Throughout his life, Beuys was interested in all aspects of the natural world. As a boy he collected and catalogued biological specimens and produced watercolour paintings of his local area. Among the first works Beuys exhibited after the Second World War were drawings from nature. The pressed leaves used here recall those works. Nature and the environment continued to play an important part in the artist's life throughout the 1970s and 1980s. In 1980 he was a founding member of Germany's Green Party. The following year he launched his ambitious project to plant 7000 trees with accompanying basalt columns in the city of Kassel: '7000 Eichen' (7000 Oaks).
- title: Untitled
- accession number: AR00682
- artist: Joseph BeuysGerman (1921 - 1986)
- gallery: In Storage
- object type: Work on paper
- date created: 1972
- measurements: 59.00 x 42.00 cm
- credit line: ARTIST ROOMS National Galleries of Scotland and Tate. Acquired jointly through The d'Offay Donation with assistance from the National Heritage Memorial Fund and the Art Fund 2008
- copyright: © DACS 2016.
- photographer: Antonia Reeve

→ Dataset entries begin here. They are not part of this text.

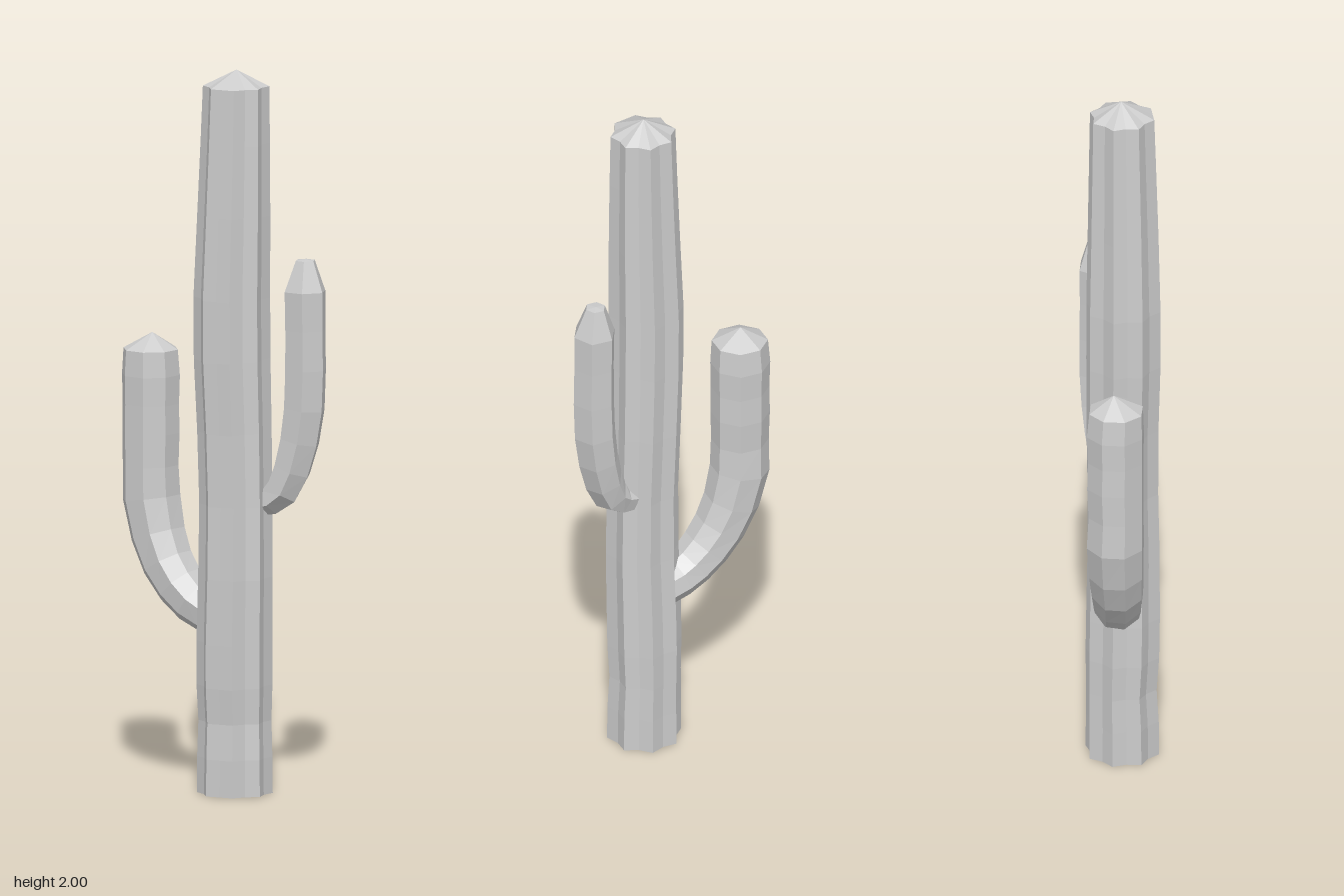
import * as THREE from 'three';

// Lofts a closed, faceted stem through rings [x, y, z, radius].
// profile holds one radius factor per corner; tip is the apex point.
function stem(name, rings, profile, phase, tip) {
  const n = profile.length;
  const pos = [], idx = [];
  const zAxis = new THREE.Vector3(0, 0, 1);
  const centres = rings.map(([x, y, z]) => new THREE.Vector3(x, y, z));
  rings.forEach(([, , , r], i) => {
    const a = centres[Math.max(i - 1, 0)];
    const b = centres[Math.min(i + 1, rings.length - 1)];
    const t = b.clone().sub(a);
    // the first and last rings of upright stems lie flat
    if (i === rings.length - 1 || rings[i][1] === 0) t.set(0, 1, 0);
    t.normalize();
    const u = new THREE.Vector3().crossVectors(t, zAxis).normalize();
    const v = new THREE.Vector3().crossVectors(u, t);
    profile.forEach((f, j) => {
      const ang = phase + (j / n) * Math.PI * 2;
      const p = centres[i].clone()
        .addScaledVector(u, Math.cos(ang) * r * f)
        .addScaledVector(v, Math.sin(ang) * r * f);
      pos.push(p.x, p.y, p.z);
    });
  });
  const last = (rings.length - 1) * n;
  const bottom = rings.length * n;
  pos.push(...rings[0].slice(0, 3), ...tip);
  for (let j = 0; j < n; j++) {
    const k = (j + 1) % n;
    for (let i = 0; i < rings.length - 1; i++) {
      const a = i * n + j, b = i * n + k;
      idx.push(a, a + n, b, b, a + n, b + n);
    }
    idx.push(bottom, j, k);                       // closed foot
    idx.push(last + j, bottom + 1, last + k);     // pointed cap
  }
  const indexed = new THREE.BufferGeometry();
  indexed.setAttribute('position', new THREE.Float32BufferAttribute(pos, 3));
  indexed.setIndex(idx);
  const geo = indexed.toNonIndexed();
  geo.computeVertexNormals();
  const mesh = new THREE.Mesh(geo, new THREE.MeshStandardMaterial({ color: 0xcccccc, flatShading: true }));
  mesh.name = name;
  return mesh;
}

export function createModel() {
  const group = new THREE.Group();
  group.name = 'cactus';

  // trunk: eight ridges with grooves between, one flat face to the front
  const trunkProfile = Array.from({ length: 16 }, (_, j) => (j % 2 ? 0.85 : 1));
  trunkProfile[3] = 0.92;
  group.add(stem('trunk', [
    [0.053, 0, 0.02, 0.104],
    [0.053, 0.1, 0.02, 0.103],
    [0.052, 0.2, 0.017, 0.1],
    [0.052, 0.3, 0.02, 0.104],
    [0.053, 0.42, 0.022, 0.104],
    [0.057, 0.6, 0.024, 0.102],
    [0.057, 0.8, 0.022, 0.1],
    [0.052, 1.0, 0.02, 0.102],
    [0.046, 1.2, 0.022, 0.105],
    [0.045, 1.37, 0.022, 0.105],
    [0.051, 1.6, 0.022, 0.1],
    [0.055, 1.8, 0.021, 0.095],
    [0.057, 1.955, 0.02, 0.091],
  ], trunkProfile, Math.PI / 8, [0.057, 2, 0.017]));

  // thick arm on the right side, curving up from low on the trunk
  group.add(stem('rightArm', [
    [0.03, 0.475, -0.005, 0.06],
    [-0.04, 0.492, -0.008, 0.062],
    [-0.085, 0.517, -0.01, 0.066],
    [-0.13, 0.558, -0.015, 0.07],
    [-0.172, 0.615, -0.022, 0.074],
    [-0.205, 0.69, -0.03, 0.078],
    [-0.228, 0.79, -0.036, 0.082],
    [-0.23, 0.88, -0.034, 0.079],
    [-0.23, 0.97, -0.036, 0.081],
    [-0.23, 1.05, -0.035, 0.08],
    [-0.23, 1.13, -0.036, 0.082],
    [-0.23, 1.2, -0.034, 0.077],
  ], Array(8).fill(1), 0.6, [-0.228, 1.245, -0.04]));

  // slimmer arm on the left side, higher up, with a blunt tip
  group.add(stem('leftArm', [
    [0.1, 0.8, -0.005, 0.035],
    [0.15, 0.815, -0.005, 0.044],
    [0.185, 0.842, -0.008, 0.051],
    [0.212, 0.9, -0.012, 0.055],
    [0.233, 0.98, -0.016, 0.058],
    [0.246, 1.07, -0.018, 0.06],
    [0.25, 1.18, -0.018, 0.06],
    [0.249, 1.29, -0.018, 0.059],
    [0.248, 1.395, -0.018, 0.06],
    [0.247, 1.48, -0.022, 0.028],
  ], Array(6).fill(1), 0.2, [0.247, 1.483, -0.024]));

  return group;
}
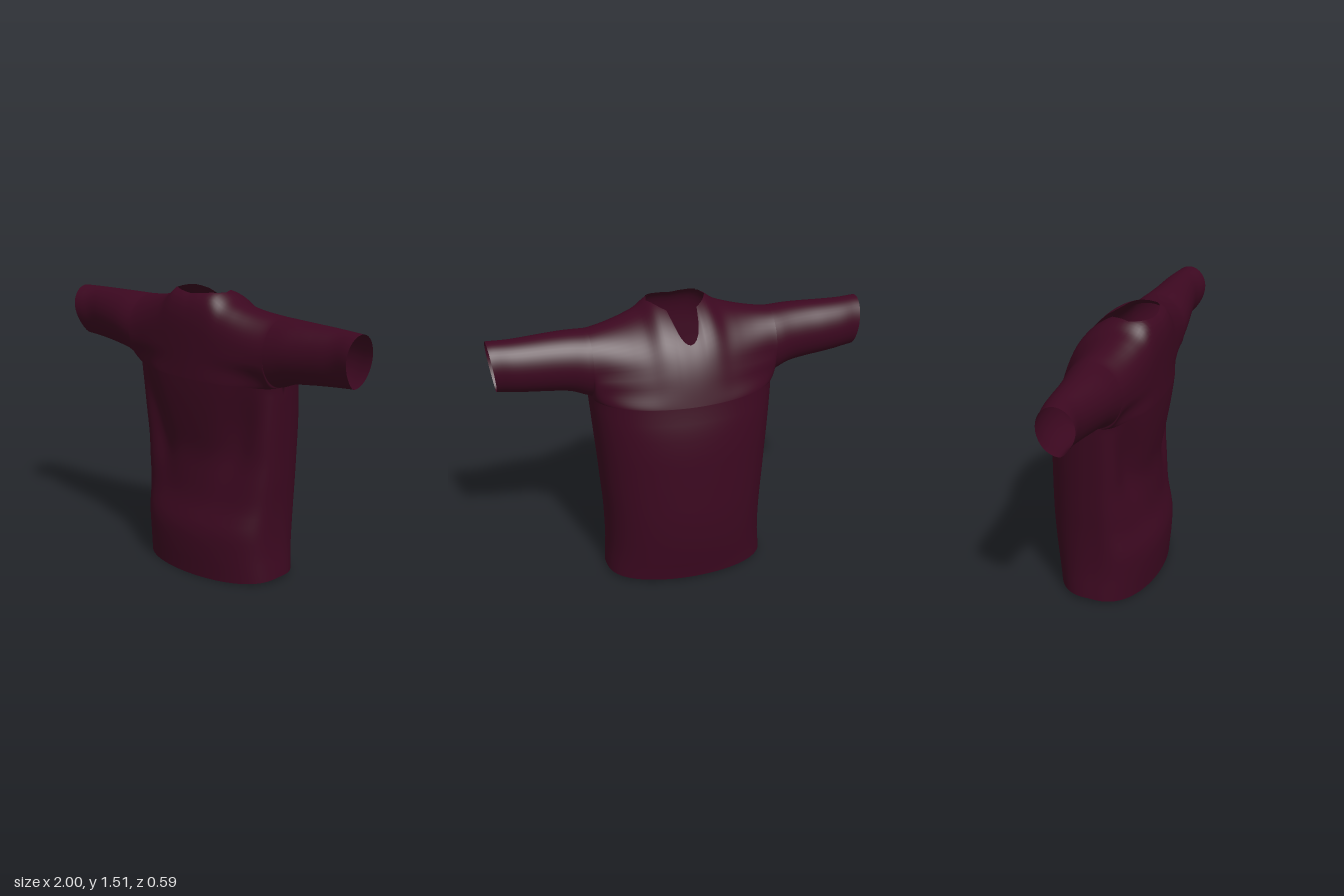
import * as THREE from 'three';
import { mergeGeometries, mergeVertices } from 'three/addons/utils/BufferGeometryUtils.js';

const COLS = 96, ROWS = 24;
const ARM_X = 0.49, ARM_Y = 1.065, ARM_Z = 0.07, NECK = 0.15;
const { lerp, smoothstep } = THREE.MathUtils;

// Smooth value through evenly spaced keys, u in 0..1
function track(keys) {
  const curve = new THREE.SplineCurve(keys.map((k, i) => new THREE.Vector2(i, k)));
  return (u) => curve.getPoint(Math.min(1, Math.max(0, u))).y;
}

// Grid surface from a point function; flip reverses the winding
function grid(nu, nv, point, flip) {
  const pos = [], index = [];
  for (let j = 0; j <= nv; j++)
    for (let i = 0; i <= nu; i++) pos.push(...point(i / nu, j / nv));
  for (let j = 0; j < nv; j++)
    for (let i = 0; i < nu; i++) {
      const a = j * (nu + 1) + i, b = a + 1, c = a + nu + 1, d = c + 1;
      if (flip) index.push(a, c, b, b, c, d);
      else index.push(a, b, c, b, d, c);
    }
  const geo = new THREE.BufferGeometry();
  geo.setAttribute('position', new THREE.Float32BufferAttribute(pos, 3));
  geo.setIndex(index);
  return geo;
}

// Torso outline from hem to underarm
const halfWidth = track([0.435, 0.425, 0.425, 0.432, 0.444, 0.455, 0.467, 0.479, ARM_X]);
const frontZ = track([0.28, 0.292, 0.292, 0.255, 0.24, 0.232, 0.25, 0.268, 0.28]);
const backZ = track([-0.24, -0.262, -0.28, -0.29, -0.292, -0.292, -0.29, -0.278, -0.255]);
// Shoulder line from neck to armhole
const shoulderY = track([1.52, 1.525, 1.52, 1.475, 1.452, 1.437, 1.427, 1.42]);
// Sleeve outline from armhole to cuff
const sleeveTop = track([1.42, 1.42, 1.418, 1.415, 1.412, 1.41]);
const sleeveBottom = track([ARM_Y, 1.098, 1.112, 1.122, 1.131, 1.14]);
const sleeveMid = track([ARM_Z, 0.08, 0.083, 0.082, 0.085, 0.095]);
const sleeveFront = track([0.16, 0.145, 0.128, 0.113, 0.098, 0.105]);
const sleeveBack = track([0.15, 0.138, 0.128, 0.12, 0.113, 0.105]);

const spread = (u) => Math.sin((u - 0.5) * Math.PI);
const ease = (v) => (1 - Math.cos(Math.PI * v)) / 2;
const round = (t, power) => Math.pow(Math.max(0, 1 - t * t), power);
const bulge = (t, front) => round(t, front ? 0.36 : 0.4);
const ring = (s) => Math.sqrt(Math.max(0, 4 * s * (1 - s)));
const hill = (d, width) => Math.exp(-((d / width) ** 2));

// Diagonal hollow running from each underarm towards the waist
const drape = (x, y) => 0.055 * hill(Math.abs(x) - 0.33 - 0.3 * (y - 0.86), 0.1) * hill(y - 0.84, 0.26);

// Lower body point, with a fuller front at the waist
function torsoPoint(u, v, front) {
  const t = spread(u);
  const w = front ? round(t, 0.36 - 0.06 * Math.sin(Math.PI * v)) : bulge(t, false);
  const x = t * halfWidth(v), mid = 0.02 + (ARM_Z - 0.02) * v;
  const hem = front ? 0.02 * (1 - w) : 0.02;
  const y = hem + (ARM_Y - hem) * v;
  const edge = front ? frontZ(v) - drape(x, y) : backZ(v);
  return [x, y, mid + (edge - mid) * w];
}

// How far up the panel runs before the neck opening or back slit
function neckLimit(x, front) {
  const r = Math.max(0, 1 - (x / NECK) ** 2);
  if (front) return 1 - 0.05 * Math.sqrt(r);
  const slit = Math.max(0, 1 - (x / 0.07) ** 2);
  return 1 - 0.1 * r - 0.26 * Math.sqrt(slit);
}

// Chest and shoulder point at height fraction s, easing into the armhole
function yokePoint(t, s, front) {
  const x = t * ARM_X, soft = round(t, 1.5);
  const y = ARM_Y + (shoulderY(Math.abs(t)) - ARM_Y) * s;
  const w = lerp(bulge(t, front), soft, smoothstep(s, 0, 0.5));
  const fall = Math.sqrt(Math.max(0, 1 - s ** 4));
  const centre = front ? (0.21 - drape(x, y)) * fall : (0.12 * s - 0.325) * fall;
  const side = (front ? 0.16 : -0.15) * ring(s) * lerp(smoothstep(s, -0.05, 0.35), 1, t ** 10);
  const ridge = ARM_Z + 0.08 * s ** 3 * soft;
  return [x, y, ridge + w * centre + (1 - w) * side];
}

// Sleeve point, with a slanted cuff and a slimmer lower front
function sleevePoint(u, v, front, sign) {
  const s = ease(v), low = sleeveBottom(u), high = sleeveTop(u);
  const length = 0.51 - 0.035 * (1 - s);
  const depth = front ? sleeveFront(u) * (1 - 0.45 * u * (1 - s) ** 2) : -sleeveBack(u);
  return [sign * (ARM_X + length * u), low + (high - low) * s, sleeveMid(u) + depth * ring(s)];
}

export function createModel() {
  const group = new THREE.Group();
  group.name = 'shirt';
  const cloth = new THREE.MeshStandardMaterial({ color: 0x3c0820, side: THREE.DoubleSide });
  cloth.name = 'wine cloth';

  // Front and back panels with both sleeves, joined into one smooth garment
  const parts = [];
  for (const front of [true, false]) {
    parts.push(grid(COLS, ROWS, (u, v) => torsoPoint(u, v, front), !front));
    parts.push(grid(COLS, ROWS, (u, v) => {
      const t = spread(u);
      return yokePoint(t, ease(v) * neckLimit(t * ARM_X, front), front);
    }, !front));
    for (const sign of [1, -1])
      parts.push(grid(20, ROWS, (u, v) => sleevePoint(u, v, front, sign), front !== (sign > 0)));
  }
  const garment = mergeVertices(mergeGeometries(parts), 1e-4);
  garment.computeVertexNormals();
  const body = new THREE.Mesh(garment, cloth);
  body.name = 'bodyAndSleeves';
  group.add(body);

  // Narrow band along the front of the neck
  const bandGeo = grid(32, 4, (u, v) => {
    const x = (u - 0.5) * 0.27;
    const s = neckLimit(x, true) - 0.06 * (1 - v);
    const p = yokePoint(x / ARM_X, s, true);
    return [p[0], p[1] + 0.003, p[2] + 0.005];
  }, false);
  bandGeo.computeVertexNormals();
  const band = new THREE.Mesh(bandGeo, cloth);
  band.name = 'neckBand';
  group.add(band);

  return group;
}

German artist Beuys believed that art was integral to everyday life. His own art was shaped by an experience early in his life. As a Luftwaffe pilot during the war, Beuys was shot down over the Crimea and was saved by nomadic Tartars. Barely alive, he was wrapped in felt and fat which preserved his body heat, and taken to safety on sledges pulled by dogs. This incident, and these particular elements, informed much of his art, which has a redemptive, mystical and ritualistic character. Central to his work were his 'Actions', which involved teaching, audience discussion and performance. The recurrent themes were social and political. Associated with the ecological movement - he was a founder member of the Green Party - he also had a strong influence on German politics.